How do the lines below between the ones holding "const rounded = (w, h, d, r)" and "0, 0.99, 0);", inclusive, read? Give them again exactly, with no other lines.
*** Supplied material
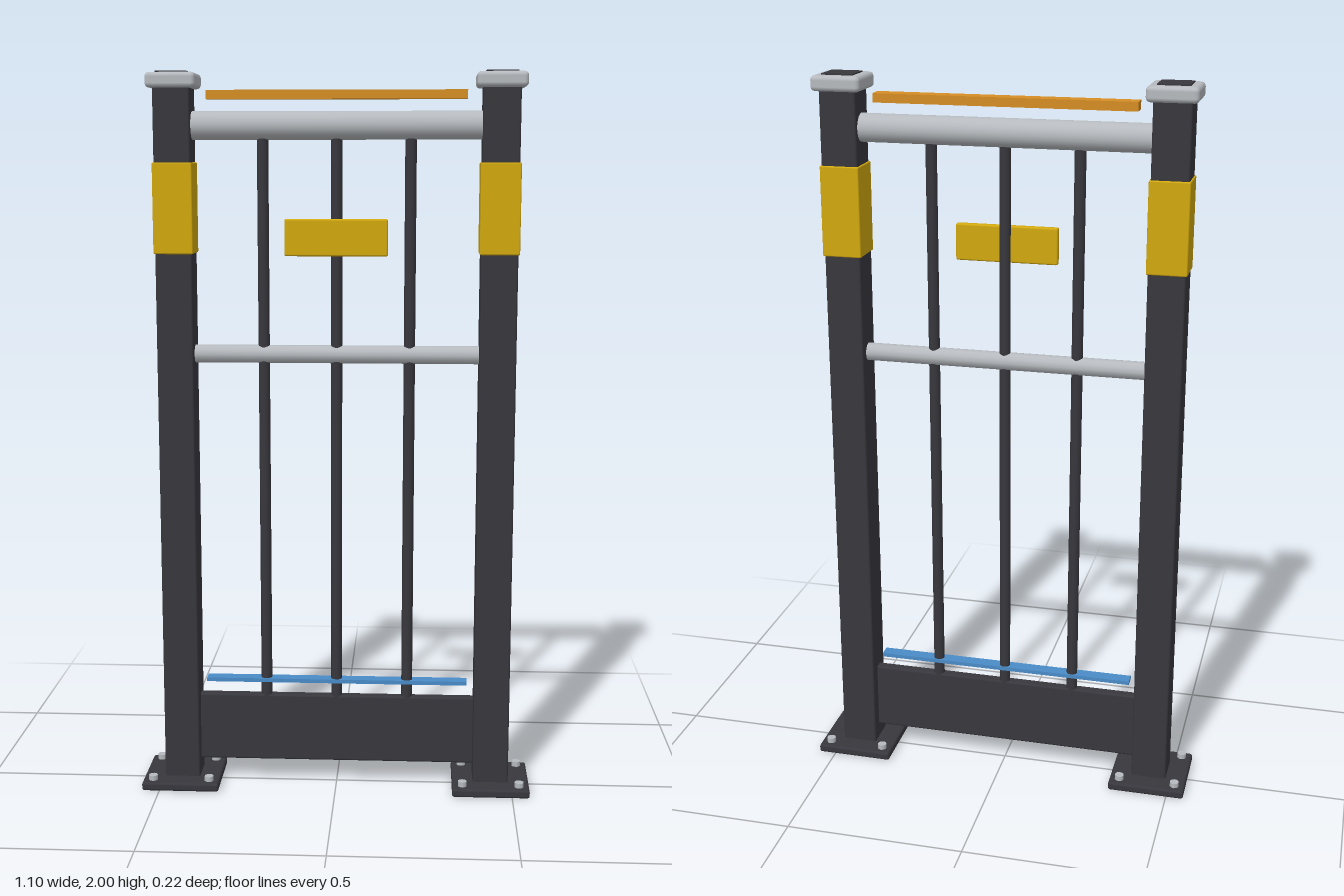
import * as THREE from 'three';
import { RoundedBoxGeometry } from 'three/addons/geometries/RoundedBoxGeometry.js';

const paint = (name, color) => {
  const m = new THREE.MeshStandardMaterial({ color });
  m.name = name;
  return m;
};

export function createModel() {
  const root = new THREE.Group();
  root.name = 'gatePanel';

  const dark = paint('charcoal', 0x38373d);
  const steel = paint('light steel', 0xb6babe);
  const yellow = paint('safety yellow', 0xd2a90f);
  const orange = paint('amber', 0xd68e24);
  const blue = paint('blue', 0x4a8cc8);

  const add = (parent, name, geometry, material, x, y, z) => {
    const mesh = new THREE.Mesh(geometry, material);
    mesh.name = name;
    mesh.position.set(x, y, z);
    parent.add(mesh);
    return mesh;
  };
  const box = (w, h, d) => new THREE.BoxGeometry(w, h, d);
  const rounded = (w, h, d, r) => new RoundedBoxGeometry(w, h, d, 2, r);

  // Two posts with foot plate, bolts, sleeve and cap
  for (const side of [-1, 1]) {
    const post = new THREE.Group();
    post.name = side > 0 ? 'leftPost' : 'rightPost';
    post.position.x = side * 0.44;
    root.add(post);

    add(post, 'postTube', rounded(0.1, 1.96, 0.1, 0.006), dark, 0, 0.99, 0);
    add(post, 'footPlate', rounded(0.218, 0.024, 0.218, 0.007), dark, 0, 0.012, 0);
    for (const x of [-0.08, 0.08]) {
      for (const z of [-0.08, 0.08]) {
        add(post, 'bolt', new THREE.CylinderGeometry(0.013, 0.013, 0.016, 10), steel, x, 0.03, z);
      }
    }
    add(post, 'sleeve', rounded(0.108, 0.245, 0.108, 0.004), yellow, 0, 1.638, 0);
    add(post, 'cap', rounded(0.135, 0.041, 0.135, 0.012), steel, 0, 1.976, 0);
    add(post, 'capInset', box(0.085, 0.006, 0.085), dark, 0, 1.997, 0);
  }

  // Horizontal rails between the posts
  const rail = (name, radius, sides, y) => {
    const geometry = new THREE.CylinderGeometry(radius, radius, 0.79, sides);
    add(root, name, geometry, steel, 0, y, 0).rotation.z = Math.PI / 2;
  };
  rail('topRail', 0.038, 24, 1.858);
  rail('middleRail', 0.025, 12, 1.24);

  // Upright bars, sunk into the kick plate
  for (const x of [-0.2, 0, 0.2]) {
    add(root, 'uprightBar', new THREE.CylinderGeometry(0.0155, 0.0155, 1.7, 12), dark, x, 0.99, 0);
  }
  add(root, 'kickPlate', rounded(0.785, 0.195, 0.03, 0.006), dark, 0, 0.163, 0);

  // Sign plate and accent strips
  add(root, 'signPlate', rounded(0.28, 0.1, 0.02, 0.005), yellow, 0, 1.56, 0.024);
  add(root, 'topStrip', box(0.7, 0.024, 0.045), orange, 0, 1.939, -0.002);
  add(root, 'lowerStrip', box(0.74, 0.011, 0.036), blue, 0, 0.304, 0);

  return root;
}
******
Solution below
  const rounded = (w, h, d, r) => new RoundedBoxGeometry(w, h, d, 2, r);

  // Two posts with foot plate, bolts, sleeve and cap
  for (const side of [-1, 1]) {
    const post = new THREE.Group();
    post.name = side > 0 ? 'leftPost' : 'rightPost';
    post.position.x = side * 0.44;
    root.add(post);

    add(post, 'postTube', rounded(0.1, 1.96, 0.1, 0.006), dark, 0, 0.99, 0);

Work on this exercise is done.